(DATA SUPPLIED)

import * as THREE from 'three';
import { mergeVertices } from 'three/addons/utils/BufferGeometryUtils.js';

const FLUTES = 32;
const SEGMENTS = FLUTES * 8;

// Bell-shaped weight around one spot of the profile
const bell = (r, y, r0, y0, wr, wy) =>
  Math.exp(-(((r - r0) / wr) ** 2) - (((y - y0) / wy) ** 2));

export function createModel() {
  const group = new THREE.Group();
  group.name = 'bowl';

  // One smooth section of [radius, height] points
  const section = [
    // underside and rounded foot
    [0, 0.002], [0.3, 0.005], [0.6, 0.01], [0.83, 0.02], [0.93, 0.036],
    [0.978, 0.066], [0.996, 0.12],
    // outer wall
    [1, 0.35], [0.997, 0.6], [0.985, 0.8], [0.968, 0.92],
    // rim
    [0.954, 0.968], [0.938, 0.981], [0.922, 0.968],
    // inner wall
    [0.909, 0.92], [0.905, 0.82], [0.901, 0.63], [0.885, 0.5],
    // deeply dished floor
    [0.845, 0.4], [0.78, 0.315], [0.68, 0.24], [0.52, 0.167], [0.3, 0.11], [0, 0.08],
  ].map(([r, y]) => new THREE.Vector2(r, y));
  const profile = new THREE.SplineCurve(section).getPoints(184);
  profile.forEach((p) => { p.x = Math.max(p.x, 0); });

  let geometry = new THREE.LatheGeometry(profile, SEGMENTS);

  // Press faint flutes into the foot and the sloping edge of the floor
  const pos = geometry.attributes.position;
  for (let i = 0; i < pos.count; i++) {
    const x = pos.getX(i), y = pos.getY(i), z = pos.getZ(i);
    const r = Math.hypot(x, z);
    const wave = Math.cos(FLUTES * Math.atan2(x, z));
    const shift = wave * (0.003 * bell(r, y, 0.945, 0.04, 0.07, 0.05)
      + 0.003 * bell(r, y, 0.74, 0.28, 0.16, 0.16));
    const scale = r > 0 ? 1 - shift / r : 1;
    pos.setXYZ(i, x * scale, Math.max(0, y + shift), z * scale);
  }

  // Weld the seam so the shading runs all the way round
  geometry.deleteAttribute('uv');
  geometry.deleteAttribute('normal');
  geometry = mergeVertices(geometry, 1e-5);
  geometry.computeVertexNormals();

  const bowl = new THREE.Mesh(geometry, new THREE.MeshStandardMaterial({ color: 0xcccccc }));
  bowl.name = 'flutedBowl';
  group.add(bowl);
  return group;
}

(End DATA SUPPLIED)
(DATA SUPPLIED)

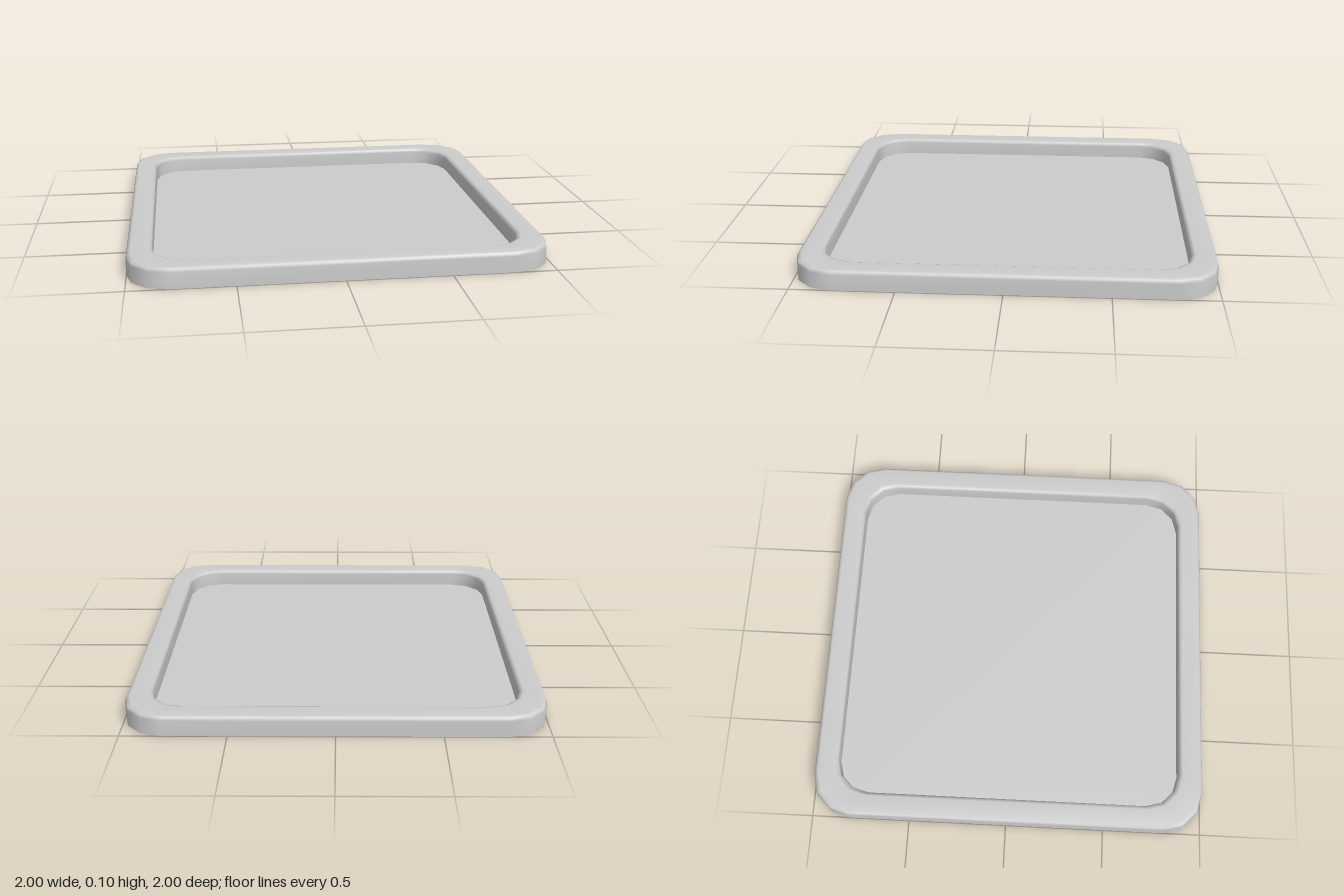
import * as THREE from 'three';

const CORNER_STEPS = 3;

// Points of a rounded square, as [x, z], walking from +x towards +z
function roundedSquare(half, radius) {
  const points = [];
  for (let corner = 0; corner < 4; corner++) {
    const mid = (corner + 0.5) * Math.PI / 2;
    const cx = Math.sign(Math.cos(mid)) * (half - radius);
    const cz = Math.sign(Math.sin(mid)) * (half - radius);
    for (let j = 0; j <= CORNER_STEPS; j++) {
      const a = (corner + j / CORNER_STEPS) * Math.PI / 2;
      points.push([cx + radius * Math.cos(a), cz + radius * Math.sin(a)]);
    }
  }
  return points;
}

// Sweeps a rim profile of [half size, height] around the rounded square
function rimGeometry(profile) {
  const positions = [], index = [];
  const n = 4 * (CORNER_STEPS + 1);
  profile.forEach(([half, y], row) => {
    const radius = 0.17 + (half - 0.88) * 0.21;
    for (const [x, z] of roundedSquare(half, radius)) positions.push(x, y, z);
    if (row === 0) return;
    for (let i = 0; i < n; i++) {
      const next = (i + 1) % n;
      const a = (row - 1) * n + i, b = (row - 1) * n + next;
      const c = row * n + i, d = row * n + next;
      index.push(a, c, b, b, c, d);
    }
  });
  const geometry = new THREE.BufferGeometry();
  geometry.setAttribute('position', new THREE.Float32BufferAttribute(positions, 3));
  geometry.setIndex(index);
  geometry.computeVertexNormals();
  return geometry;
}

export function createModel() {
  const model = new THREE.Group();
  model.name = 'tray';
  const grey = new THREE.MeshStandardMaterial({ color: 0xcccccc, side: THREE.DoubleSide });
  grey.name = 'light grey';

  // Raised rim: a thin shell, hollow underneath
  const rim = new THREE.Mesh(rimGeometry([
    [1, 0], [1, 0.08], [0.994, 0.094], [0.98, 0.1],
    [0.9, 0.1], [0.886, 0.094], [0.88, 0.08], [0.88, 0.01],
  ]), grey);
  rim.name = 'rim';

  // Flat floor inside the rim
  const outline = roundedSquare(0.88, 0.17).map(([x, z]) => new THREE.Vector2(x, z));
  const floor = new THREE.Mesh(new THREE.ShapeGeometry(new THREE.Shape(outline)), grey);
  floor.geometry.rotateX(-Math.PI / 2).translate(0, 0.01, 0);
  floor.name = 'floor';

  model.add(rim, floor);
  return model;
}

(End DATA SUPPLIED)

PROBLEM STATEMENT: Find the string "next" in the material above. Then copy each line that has it.

RESPONSE BOX:
      const next = (i + 1) % n;
      const a = (row - 1) * n + i, b = (row - 1) * n + next;
      const c = row * n + i, d = row * n + next;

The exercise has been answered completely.